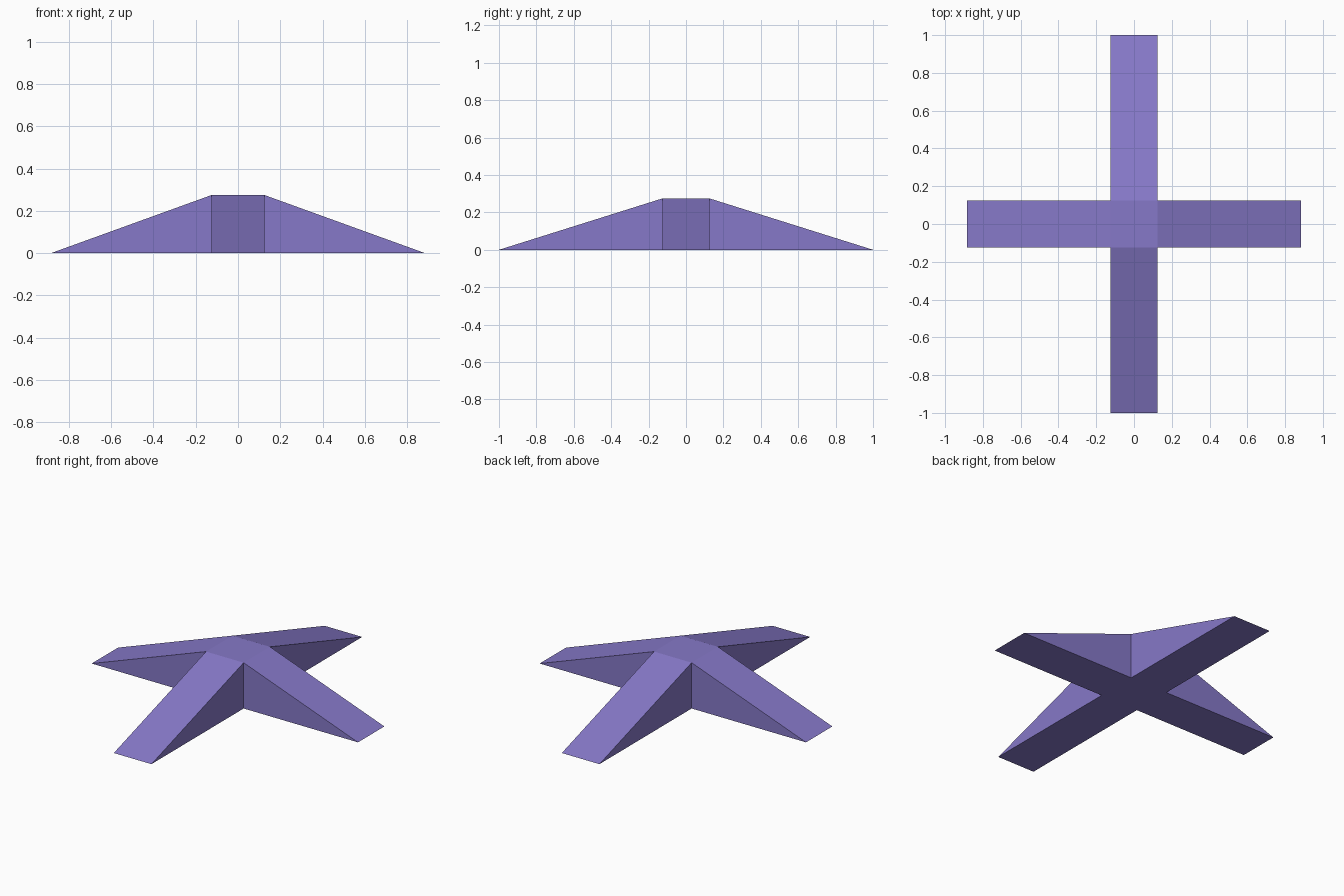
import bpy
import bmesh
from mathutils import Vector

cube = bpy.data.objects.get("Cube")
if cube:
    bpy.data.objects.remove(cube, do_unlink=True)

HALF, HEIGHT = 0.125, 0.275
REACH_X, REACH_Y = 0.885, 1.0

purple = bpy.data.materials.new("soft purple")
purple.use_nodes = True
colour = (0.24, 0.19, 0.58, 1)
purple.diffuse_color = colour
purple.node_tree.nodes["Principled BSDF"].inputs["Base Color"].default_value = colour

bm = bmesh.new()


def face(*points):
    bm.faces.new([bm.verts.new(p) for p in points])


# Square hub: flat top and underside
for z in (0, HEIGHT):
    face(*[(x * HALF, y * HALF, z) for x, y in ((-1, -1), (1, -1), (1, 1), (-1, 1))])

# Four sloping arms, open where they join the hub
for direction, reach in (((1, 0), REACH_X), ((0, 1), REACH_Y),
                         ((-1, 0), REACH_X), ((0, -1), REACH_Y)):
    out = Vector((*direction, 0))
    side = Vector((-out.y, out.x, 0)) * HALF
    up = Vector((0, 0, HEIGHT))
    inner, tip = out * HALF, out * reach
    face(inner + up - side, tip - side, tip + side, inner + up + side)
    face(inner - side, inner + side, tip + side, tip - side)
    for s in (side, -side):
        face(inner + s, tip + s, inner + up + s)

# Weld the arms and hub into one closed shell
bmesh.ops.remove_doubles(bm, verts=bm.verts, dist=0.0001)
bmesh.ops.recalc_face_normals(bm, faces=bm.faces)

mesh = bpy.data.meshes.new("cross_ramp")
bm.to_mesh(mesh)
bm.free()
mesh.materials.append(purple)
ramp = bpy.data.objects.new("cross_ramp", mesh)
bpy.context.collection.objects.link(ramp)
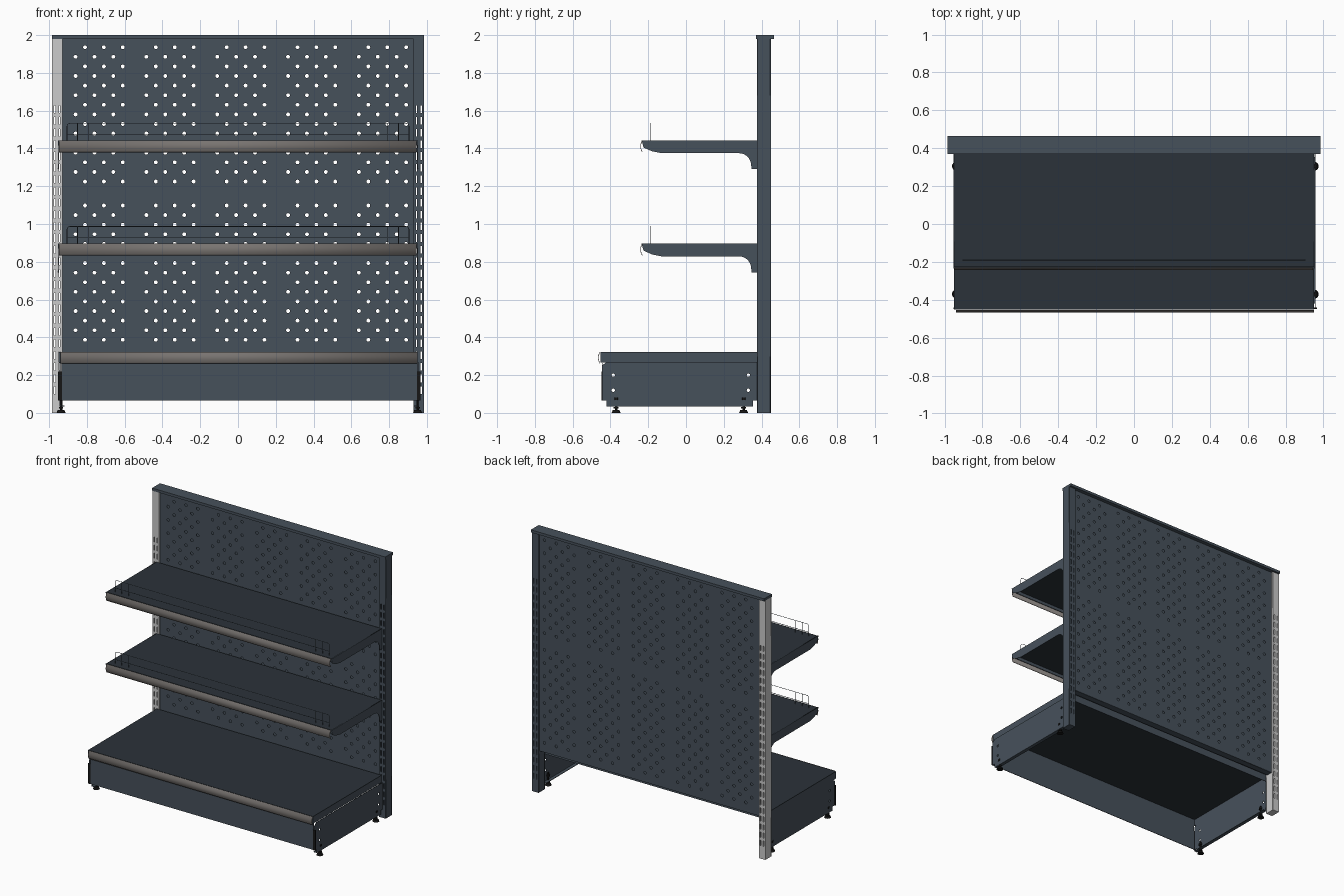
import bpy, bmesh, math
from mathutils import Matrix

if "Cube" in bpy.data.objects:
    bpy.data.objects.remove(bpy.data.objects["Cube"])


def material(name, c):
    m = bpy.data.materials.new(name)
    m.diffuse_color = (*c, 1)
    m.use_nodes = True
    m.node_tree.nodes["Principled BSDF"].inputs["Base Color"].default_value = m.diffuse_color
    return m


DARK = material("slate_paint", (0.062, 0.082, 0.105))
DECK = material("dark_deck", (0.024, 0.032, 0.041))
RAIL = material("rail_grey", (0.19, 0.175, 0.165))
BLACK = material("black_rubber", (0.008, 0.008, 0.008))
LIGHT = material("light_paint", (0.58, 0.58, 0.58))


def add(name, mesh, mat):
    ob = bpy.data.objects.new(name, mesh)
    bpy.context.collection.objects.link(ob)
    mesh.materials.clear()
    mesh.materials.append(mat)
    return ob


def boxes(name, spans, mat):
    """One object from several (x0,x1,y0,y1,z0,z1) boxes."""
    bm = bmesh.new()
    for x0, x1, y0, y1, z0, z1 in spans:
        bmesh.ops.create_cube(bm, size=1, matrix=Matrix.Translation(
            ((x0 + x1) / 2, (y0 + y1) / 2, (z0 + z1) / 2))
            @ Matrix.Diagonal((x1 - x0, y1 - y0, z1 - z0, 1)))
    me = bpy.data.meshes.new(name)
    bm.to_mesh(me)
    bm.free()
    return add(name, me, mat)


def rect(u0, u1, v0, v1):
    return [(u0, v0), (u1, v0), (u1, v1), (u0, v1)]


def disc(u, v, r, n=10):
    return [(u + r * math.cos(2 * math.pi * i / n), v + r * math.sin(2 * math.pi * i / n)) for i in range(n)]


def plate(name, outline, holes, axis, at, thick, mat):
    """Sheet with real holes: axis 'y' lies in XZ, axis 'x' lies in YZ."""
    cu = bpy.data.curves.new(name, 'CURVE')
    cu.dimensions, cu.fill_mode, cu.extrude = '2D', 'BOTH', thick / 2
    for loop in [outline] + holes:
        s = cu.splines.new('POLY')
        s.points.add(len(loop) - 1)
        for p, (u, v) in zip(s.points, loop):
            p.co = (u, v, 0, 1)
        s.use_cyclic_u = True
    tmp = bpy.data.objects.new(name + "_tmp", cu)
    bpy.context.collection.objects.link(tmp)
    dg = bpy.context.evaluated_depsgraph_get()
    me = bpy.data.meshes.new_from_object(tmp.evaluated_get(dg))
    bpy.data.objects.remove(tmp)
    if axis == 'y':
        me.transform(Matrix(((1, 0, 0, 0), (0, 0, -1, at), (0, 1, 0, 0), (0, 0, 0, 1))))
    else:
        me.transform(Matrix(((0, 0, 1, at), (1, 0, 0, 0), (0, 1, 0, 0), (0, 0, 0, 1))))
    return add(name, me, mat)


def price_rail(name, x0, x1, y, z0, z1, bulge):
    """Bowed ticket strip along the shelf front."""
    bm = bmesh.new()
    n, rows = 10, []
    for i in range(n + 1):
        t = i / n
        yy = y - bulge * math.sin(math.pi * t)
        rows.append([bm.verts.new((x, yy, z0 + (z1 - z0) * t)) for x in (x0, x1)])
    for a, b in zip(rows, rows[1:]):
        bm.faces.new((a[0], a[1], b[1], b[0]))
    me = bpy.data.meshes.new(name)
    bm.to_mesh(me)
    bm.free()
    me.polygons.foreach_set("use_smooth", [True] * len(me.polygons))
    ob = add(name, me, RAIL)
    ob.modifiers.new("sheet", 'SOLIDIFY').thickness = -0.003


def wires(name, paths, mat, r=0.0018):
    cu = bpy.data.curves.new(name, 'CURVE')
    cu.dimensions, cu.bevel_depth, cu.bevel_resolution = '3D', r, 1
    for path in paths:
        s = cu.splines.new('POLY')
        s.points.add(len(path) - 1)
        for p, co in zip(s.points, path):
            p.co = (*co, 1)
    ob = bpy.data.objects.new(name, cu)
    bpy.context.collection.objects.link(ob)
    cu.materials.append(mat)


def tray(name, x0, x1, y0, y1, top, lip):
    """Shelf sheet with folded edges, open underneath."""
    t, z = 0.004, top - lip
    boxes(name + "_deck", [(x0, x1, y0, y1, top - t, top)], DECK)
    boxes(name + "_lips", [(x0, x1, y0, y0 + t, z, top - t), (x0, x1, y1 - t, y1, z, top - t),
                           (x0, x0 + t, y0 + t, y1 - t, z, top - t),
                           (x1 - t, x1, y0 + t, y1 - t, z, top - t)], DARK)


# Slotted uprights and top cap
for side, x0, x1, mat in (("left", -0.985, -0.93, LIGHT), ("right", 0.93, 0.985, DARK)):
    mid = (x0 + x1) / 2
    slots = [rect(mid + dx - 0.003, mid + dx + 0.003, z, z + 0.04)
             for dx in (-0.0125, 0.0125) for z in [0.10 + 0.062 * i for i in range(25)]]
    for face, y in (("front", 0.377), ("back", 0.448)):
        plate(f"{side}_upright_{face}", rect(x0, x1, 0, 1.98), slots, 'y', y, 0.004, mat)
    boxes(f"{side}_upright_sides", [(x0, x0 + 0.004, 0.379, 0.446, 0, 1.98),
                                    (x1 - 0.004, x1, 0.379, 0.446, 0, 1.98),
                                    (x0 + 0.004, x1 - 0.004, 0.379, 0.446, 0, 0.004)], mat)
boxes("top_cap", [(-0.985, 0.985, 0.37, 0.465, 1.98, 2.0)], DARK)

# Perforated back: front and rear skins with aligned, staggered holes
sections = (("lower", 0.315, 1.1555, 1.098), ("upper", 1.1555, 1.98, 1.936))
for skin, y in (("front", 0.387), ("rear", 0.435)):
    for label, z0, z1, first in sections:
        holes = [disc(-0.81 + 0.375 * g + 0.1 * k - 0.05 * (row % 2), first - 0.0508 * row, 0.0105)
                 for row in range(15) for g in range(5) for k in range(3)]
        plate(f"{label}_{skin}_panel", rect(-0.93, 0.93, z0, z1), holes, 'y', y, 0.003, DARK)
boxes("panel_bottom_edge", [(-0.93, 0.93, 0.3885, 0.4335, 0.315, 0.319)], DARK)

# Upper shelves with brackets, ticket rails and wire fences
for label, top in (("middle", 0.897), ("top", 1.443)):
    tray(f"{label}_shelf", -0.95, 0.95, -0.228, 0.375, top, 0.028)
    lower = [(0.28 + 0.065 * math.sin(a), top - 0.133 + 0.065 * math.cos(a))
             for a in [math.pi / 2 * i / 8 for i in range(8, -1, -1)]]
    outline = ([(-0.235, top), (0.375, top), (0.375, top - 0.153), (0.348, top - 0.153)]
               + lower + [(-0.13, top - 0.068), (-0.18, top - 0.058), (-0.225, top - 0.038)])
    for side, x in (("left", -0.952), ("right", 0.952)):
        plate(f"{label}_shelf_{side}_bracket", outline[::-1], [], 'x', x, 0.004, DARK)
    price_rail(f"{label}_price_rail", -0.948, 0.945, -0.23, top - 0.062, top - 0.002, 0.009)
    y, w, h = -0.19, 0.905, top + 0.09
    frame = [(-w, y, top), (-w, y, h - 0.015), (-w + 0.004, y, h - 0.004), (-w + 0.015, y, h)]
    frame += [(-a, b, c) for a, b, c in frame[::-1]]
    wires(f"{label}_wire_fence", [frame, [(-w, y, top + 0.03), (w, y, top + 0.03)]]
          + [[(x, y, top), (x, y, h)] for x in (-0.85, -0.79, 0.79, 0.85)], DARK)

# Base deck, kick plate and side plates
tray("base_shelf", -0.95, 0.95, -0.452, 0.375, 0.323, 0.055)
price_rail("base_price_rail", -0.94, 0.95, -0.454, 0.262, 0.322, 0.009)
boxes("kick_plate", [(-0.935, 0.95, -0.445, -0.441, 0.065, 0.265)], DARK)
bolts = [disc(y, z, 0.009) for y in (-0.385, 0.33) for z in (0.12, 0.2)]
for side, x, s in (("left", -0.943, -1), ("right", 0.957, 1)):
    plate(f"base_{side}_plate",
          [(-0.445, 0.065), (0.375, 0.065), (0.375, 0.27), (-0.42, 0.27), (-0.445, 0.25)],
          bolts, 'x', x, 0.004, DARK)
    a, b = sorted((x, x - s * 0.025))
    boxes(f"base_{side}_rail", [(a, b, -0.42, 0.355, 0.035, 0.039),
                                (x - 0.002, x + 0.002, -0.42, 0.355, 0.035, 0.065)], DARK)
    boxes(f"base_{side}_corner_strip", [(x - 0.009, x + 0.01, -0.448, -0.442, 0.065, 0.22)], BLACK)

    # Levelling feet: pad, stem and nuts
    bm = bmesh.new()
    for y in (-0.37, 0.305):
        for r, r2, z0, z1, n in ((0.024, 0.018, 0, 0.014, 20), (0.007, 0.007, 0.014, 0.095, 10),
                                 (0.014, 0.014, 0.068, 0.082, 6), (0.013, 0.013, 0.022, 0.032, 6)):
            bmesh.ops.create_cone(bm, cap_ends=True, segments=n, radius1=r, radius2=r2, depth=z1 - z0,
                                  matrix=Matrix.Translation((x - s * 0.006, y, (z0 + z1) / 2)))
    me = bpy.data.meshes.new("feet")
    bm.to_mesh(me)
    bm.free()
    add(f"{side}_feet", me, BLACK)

————————

The problem:
Please reproduce the lines from the line with "outline = ([(-0.235, top), (0.375, top), (0.375, top" to the line with "- 0.002, 0.009)", both ends included, exactly as they appear above.

Solution to the problem:
    outline = ([(-0.235, top), (0.375, top), (0.375, top - 0.153), (0.348, top - 0.153)]
               + lower + [(-0.13, top - 0.068), (-0.18, top - 0.058), (-0.225, top - 0.038)])
    for side, x in (("left", -0.952), ("right", 0.952)):
        plate(f"{label}_shelf_{side}_bracket", outline[::-1], [], 'x', x, 0.004, DARK)
    price_rail(f"{label}_price_rail", -0.948, 0.945, -0.23, top - 0.062, top - 0.002, 0.009)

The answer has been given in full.